German Retiree Hunts for Long-Lost Nazi-Looted Amber Room
The Amber Room, a priceless chamber looted by the Nazis during World War II, has been missing for some 70 years, but a German retiree claims to be honing in on its location, reports Reuters.
Called the eighth wonder of the world, the Amber Room, covered in amber panels, gold, and gems, was constructed between 1701 and 1709 for the palace of King Frederick I of Prussia. The room was later given as a gift to Peter the Great, czar of Russia, and is thought to be worth anywhere from $140 to as much as $500 million.
Nazis seized the room while invading St. Petersburg in January 1941, and transported it to Königsberg, Germany. From there, the trail runs cold, despite the best efforts of generations of hopeful treasure-hunters. Though many suspect the Amber Room became a casualty of war, Karl-Heinz Kleine, a 68-year-old pensioner, may have a new lead.
Kleine’s theory is that a Nazi official named Erich Koch smuggled the room to his hometown of Wuppertal, where it could still be secreted away in a hidden bunker or underground tunnel. Koch was convicted of war crimes, and was known to have shipped looted art away from Königsberg during the final months of the war.
A company had lent Kleine a drill to conduct his search, but they have since asked for it back. “The search is very costly. We need helpers, special equipment and money,” Kleine told Reuters. “I am optimistic. I just need the tools, then it could go quickly.”
The Amber Room was just one of many artistic treasures stolen during the war, and many Nazi-looted objects are only now being returned to the families of their original owners (see Oxford’s Ashmolean Museum Returns Nazi Loot and New Trove of Nazi Looted Artworks Found in German Museum).
Follow Artnet News on Facebook:
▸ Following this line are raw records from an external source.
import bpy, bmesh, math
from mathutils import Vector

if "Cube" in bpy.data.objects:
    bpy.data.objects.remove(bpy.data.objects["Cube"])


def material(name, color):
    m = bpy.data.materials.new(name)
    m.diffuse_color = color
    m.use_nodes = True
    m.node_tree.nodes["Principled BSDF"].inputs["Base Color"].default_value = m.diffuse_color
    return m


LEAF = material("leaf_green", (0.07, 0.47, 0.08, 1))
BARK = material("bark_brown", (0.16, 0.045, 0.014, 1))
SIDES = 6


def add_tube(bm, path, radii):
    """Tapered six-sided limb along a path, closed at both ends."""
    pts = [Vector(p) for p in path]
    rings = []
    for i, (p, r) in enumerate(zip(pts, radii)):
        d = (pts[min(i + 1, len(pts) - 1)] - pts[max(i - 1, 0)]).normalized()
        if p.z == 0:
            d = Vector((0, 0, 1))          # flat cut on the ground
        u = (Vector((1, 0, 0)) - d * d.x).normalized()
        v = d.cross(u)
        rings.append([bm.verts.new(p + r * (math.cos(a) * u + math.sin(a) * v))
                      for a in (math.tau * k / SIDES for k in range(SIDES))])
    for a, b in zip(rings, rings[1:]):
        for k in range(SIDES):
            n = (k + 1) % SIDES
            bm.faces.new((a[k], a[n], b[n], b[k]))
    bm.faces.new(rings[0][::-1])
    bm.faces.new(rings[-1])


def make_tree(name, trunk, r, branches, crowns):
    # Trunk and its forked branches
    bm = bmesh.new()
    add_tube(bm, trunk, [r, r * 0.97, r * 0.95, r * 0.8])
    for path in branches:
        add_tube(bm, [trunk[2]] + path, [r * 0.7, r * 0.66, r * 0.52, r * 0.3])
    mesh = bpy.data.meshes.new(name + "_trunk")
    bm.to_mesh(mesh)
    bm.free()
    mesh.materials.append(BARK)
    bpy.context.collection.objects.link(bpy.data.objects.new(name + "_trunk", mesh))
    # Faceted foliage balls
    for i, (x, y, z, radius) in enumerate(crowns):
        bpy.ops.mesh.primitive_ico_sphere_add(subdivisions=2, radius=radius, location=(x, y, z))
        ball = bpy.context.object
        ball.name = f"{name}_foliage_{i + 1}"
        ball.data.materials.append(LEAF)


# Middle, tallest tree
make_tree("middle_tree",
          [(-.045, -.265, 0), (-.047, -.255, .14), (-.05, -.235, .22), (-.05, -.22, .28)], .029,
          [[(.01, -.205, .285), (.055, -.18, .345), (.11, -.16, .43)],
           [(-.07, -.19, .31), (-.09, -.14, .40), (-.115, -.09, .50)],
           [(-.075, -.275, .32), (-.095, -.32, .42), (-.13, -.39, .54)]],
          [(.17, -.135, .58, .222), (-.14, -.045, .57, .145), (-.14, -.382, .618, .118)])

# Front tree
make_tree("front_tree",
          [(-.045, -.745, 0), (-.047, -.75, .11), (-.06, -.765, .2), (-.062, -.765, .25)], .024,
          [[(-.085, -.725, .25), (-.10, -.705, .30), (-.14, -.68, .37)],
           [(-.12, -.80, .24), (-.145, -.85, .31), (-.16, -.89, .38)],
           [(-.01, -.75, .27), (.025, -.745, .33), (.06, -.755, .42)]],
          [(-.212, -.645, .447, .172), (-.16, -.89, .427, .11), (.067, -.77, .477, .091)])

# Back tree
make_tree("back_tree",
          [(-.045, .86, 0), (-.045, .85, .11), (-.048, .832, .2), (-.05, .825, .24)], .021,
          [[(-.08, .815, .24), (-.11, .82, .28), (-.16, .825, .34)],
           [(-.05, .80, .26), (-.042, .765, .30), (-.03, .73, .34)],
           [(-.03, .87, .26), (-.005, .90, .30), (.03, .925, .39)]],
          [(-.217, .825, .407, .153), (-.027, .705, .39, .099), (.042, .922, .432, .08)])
Want to stay ahead of the art world? Subscribe to our newsletter to get the breaking news, eye-opening interviews, and incisive critical takes that drive the conversation forward.